Saved entries:
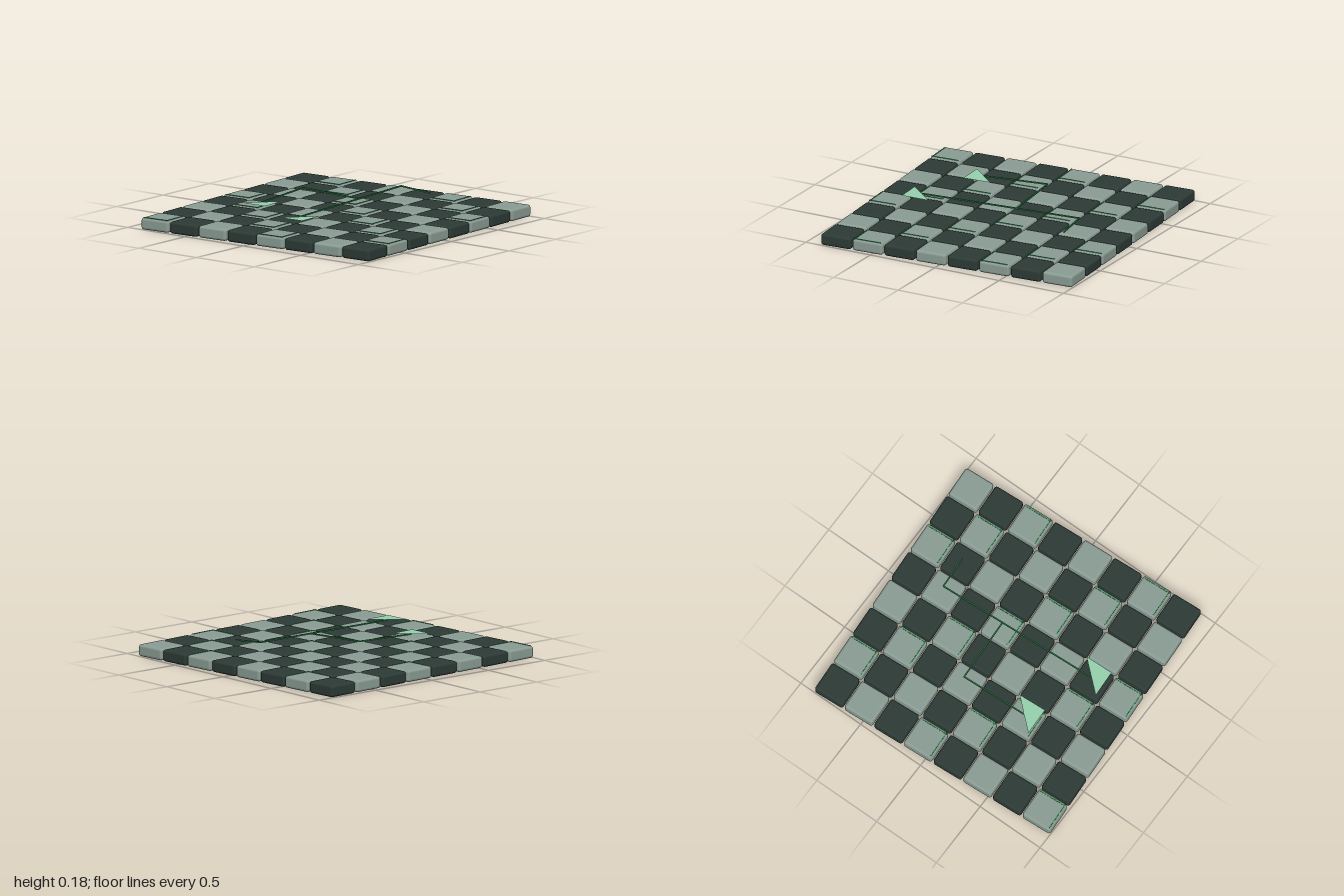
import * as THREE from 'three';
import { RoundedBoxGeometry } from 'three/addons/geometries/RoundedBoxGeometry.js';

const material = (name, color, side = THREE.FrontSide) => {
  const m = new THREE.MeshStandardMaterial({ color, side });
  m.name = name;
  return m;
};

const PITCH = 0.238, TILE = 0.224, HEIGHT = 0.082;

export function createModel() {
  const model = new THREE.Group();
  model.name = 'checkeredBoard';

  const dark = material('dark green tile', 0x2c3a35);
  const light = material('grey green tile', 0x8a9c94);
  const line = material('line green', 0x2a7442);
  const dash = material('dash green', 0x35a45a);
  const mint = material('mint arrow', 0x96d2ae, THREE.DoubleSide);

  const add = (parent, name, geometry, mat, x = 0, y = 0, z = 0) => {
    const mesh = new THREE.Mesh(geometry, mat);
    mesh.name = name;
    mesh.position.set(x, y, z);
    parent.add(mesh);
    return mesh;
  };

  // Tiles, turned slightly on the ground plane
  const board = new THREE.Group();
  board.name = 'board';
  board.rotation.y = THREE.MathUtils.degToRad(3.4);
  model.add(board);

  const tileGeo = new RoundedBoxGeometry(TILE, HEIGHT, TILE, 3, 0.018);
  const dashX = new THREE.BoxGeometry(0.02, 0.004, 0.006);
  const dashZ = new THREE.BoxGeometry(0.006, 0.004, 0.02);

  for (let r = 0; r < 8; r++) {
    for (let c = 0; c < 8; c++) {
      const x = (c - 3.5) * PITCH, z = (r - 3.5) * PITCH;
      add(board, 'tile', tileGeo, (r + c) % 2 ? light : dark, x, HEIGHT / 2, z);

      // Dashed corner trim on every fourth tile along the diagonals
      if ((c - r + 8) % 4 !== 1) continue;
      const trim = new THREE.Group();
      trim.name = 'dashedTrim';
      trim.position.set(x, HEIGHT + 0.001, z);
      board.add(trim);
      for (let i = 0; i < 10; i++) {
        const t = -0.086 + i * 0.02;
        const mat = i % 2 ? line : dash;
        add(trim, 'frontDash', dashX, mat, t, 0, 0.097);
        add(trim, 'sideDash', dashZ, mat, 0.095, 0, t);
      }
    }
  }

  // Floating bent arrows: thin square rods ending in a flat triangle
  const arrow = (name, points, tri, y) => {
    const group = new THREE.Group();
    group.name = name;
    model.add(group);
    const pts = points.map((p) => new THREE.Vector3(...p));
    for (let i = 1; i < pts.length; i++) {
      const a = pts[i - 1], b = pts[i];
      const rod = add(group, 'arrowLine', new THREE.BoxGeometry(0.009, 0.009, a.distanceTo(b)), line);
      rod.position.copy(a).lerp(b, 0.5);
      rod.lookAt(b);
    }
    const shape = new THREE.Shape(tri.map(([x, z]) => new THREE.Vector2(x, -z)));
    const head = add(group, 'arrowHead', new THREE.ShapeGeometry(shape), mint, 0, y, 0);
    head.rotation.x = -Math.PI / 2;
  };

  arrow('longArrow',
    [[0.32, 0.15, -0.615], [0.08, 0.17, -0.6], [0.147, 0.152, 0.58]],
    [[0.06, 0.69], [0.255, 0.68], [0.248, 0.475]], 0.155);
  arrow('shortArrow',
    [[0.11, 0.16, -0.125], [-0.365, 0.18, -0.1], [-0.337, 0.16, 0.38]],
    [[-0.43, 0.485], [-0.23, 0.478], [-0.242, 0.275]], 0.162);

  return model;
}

## About this task
All records above need to be returned exactly. Omit the pictures.

## Solved exercise
import * as THREE from 'three';
import { RoundedBoxGeometry } from 'three/addons/geometries/RoundedBoxGeometry.js';

const material = (name, color, side = THREE.FrontSide) => {
  const m = new THREE.MeshStandardMaterial({ color, side });
  m.name = name;
  return m;
};

const PITCH = 0.238, TILE = 0.224, HEIGHT = 0.082;

export function createModel() {
  const model = new THREE.Group();
  model.name = 'checkeredBoard';

  const dark = material('dark green tile', 0x2c3a35);
  const light = material('grey green tile', 0x8a9c94);
  const line = material('line green', 0x2a7442);
  const dash = material('dash green', 0x35a45a);
  const mint = material('mint arrow', 0x96d2ae, THREE.DoubleSide);

  const add = (parent, name, geometry, mat, x = 0, y = 0, z = 0) => {
    const mesh = new THREE.Mesh(geometry, mat);
    mesh.name = name;
    mesh.position.set(x, y, z);
    parent.add(mesh);
    return mesh;
  };

  // Tiles, turned slightly on the ground plane
  const board = new THREE.Group();
  board.name = 'board';
  board.rotation.y = THREE.MathUtils.degToRad(3.4);
  model.add(board);

  const tileGeo = new RoundedBoxGeometry(TILE, HEIGHT, TILE, 3, 0.018);
  const dashX = new THREE.BoxGeometry(0.02, 0.004, 0.006);
  const dashZ = new THREE.BoxGeometry(0.006, 0.004, 0.02);

  for (let r = 0; r < 8; r++) {
    for (let c = 0; c < 8; c++) {
      const x = (c - 3.5) * PITCH, z = (r - 3.5) * PITCH;
      add(board, 'tile', tileGeo, (r + c) % 2 ? light : dark, x, HEIGHT / 2, z);

      // Dashed corner trim on every fourth tile along the diagonals
      if ((c - r + 8) % 4 !== 1) continue;
      const trim = new THREE.Group();
      trim.name = 'dashedTrim';
      trim.position.set(x, HEIGHT + 0.001, z);
      board.add(trim);
      for (let i = 0; i < 10; i++) {
        const t = -0.086 + i * 0.02;
        const mat = i % 2 ? line : dash;
        add(trim, 'frontDash', dashX, mat, t, 0, 0.097);
        add(trim, 'sideDash', dashZ, mat, 0.095, 0, t);
      }
    }
  }

  // Floating bent arrows: thin square rods ending in a flat triangle
  const arrow = (name, points, tri, y) => {
    const group = new THREE.Group();
    group.name = name;
    model.add(group);
    const pts = points.map((p) => new THREE.Vector3(...p));
    for (let i = 1; i < pts.length; i++) {
      const a = pts[i - 1], b = pts[i];
      const rod = add(group, 'arrowLine', new THREE.BoxGeometry(0.009, 0.009, a.distanceTo(b)), line);
      rod.position.copy(a).lerp(b, 0.5);
      rod.lookAt(b);
    }
    const shape = new THREE.Shape(tri.map(([x, z]) => new THREE.Vector2(x, -z)));
    const head = add(group, 'arrowHead', new THREE.ShapeGeometry(shape), mint, 0, y, 0);
    head.rotation.x = -Math.PI / 2;
  };

  arrow('longArrow',
    [[0.32, 0.15, -0.615], [0.08, 0.17, -0.6], [0.147, 0.152, 0.58]],
    [[0.06, 0.69], [0.255, 0.68], [0.248, 0.475]], 0.155);
  arrow('shortArrow',
    [[0.11, 0.16, -0.125], [-0.365, 0.18, -0.1], [-0.337, 0.16, 0.38]],
    [[-0.43, 0.485], [-0.23, 0.478], [-0.242, 0.275]], 0.162);

  return model;
}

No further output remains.